Dataset items:
•••
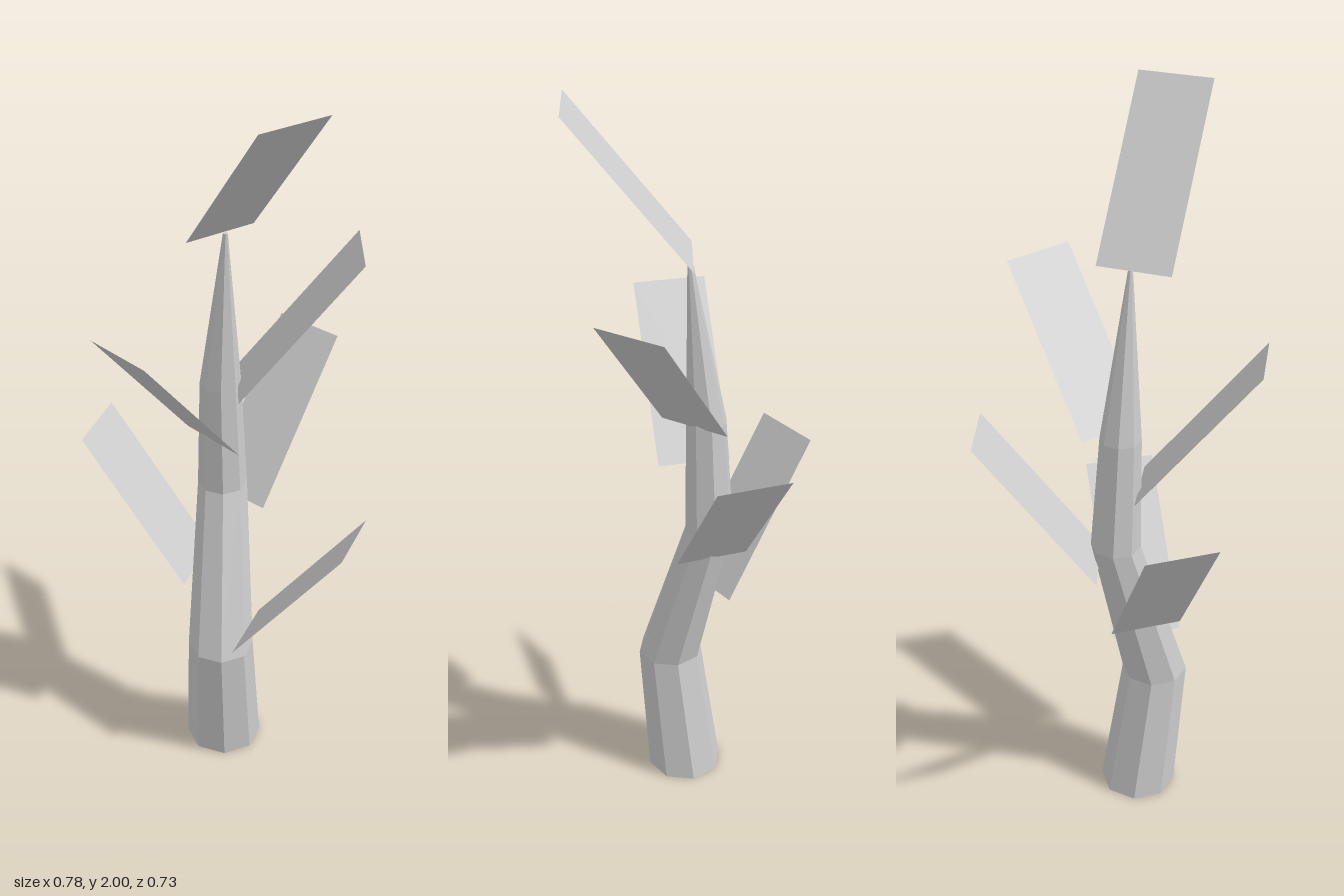
import * as THREE from 'three';

const material = new THREE.MeshStandardMaterial({ color: 0xcccccc, flatShading: true });
const leafMaterial = new THREE.MeshStandardMaterial({ color: 0xcccccc, flatShading: true, side: THREE.DoubleSide });

// Trunk rings from ground to tip: x, y, z, radius
const RINGS = [
  [-0.025, 0, 0.05, 0.104],
  [0.007, 0.38, 0.092, 0.089],
  [-0.077, 0.84, -0.007, 0.066],
  [-0.07, 1.16, 0.005, 0.054],
  [-0.03, 1.61, 0.025, 0.006],
];

// Leaves: middle of the base edge (x, y, z), then horizontal run (dx, dz) and rise
const LEAVES = [
  [0.075, 0.44, 0.064, 0.28, -0.108, 0.4],
  [-0.097, 0.59, 0.076, -0.257, 0.111, 0.41],
  [-0.072, 0.77, -0.053, -0.017, -0.31, 0.4],
  [-0.052, 1.01, 0.052, -0.013, 0.31, 0.39],
  [-0.032, 1.16, -0.02, 0.219, -0.214, 0.39],
  [-0.04, 1.61, 0.033, 0.3, 0.073, 0.39],
];
const LEAF_WIDTH = 0.194;

// Eight-sided cylinder whose rows are moved onto the bent, tapering rings
function createTrunk() {
  const rows = RINGS.length - 1;
  const geometry = new THREE.CylinderGeometry(1, 1, 1, 8, rows);
  const p = geometry.attributes.position;
  for (let i = 0; i < p.count; i++) {
    const [x, y, z, r] = RINGS[Math.round((p.getY(i) + 0.5) * rows)];
    p.setXYZ(i, x + p.getX(i) * r, y, z + p.getZ(i) * r);
  }
  geometry.computeVertexNormals();
  const trunk = new THREE.Mesh(geometry, material);
  trunk.name = 'trunk';
  return trunk;
}

// Flat rectangular leaf hinged on its base edge, turned outward and tilted up
function createLeaf([x, y, z, dx, dz, rise]) {
  const run = Math.hypot(dx, dz);
  const length = Math.hypot(run, rise);
  const geometry = new THREE.PlaneGeometry(LEAF_WIDTH, length);
  geometry.translate(0, length / 2, 0);
  geometry.rotateX(Math.atan2(run, rise));
  geometry.rotateY(Math.atan2(dx, dz));
  const leaf = new THREE.Mesh(geometry, leafMaterial);
  leaf.position.set(x, y, z);
  return leaf;
}

export function createModel() {
  const model = new THREE.Group();
  model.name = 'plant';
  model.add(createTrunk());
  LEAVES.forEach((data, i) => {
    const leaf = createLeaf(data);
    leaf.name = `leaf${i + 1}`;
    model.add(leaf);
  });
  return model;
}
•••
Counting the line that contains "leaf.position.set(x, y, z);" as the first, copy exactly every line through the end of the records, and nothing else.

  leaf.position.set(x, y, z);
  return leaf;
}

export function createModel() {
  const model = new THREE.Group();
  model.name = 'plant';
  model.add(createTrunk());
  LEAVES.forEach((data, i) => {
    const leaf = createLeaf(data);
    leaf.name = `leaf${i + 1}`;
    model.add(leaf);
  });
  return model;
}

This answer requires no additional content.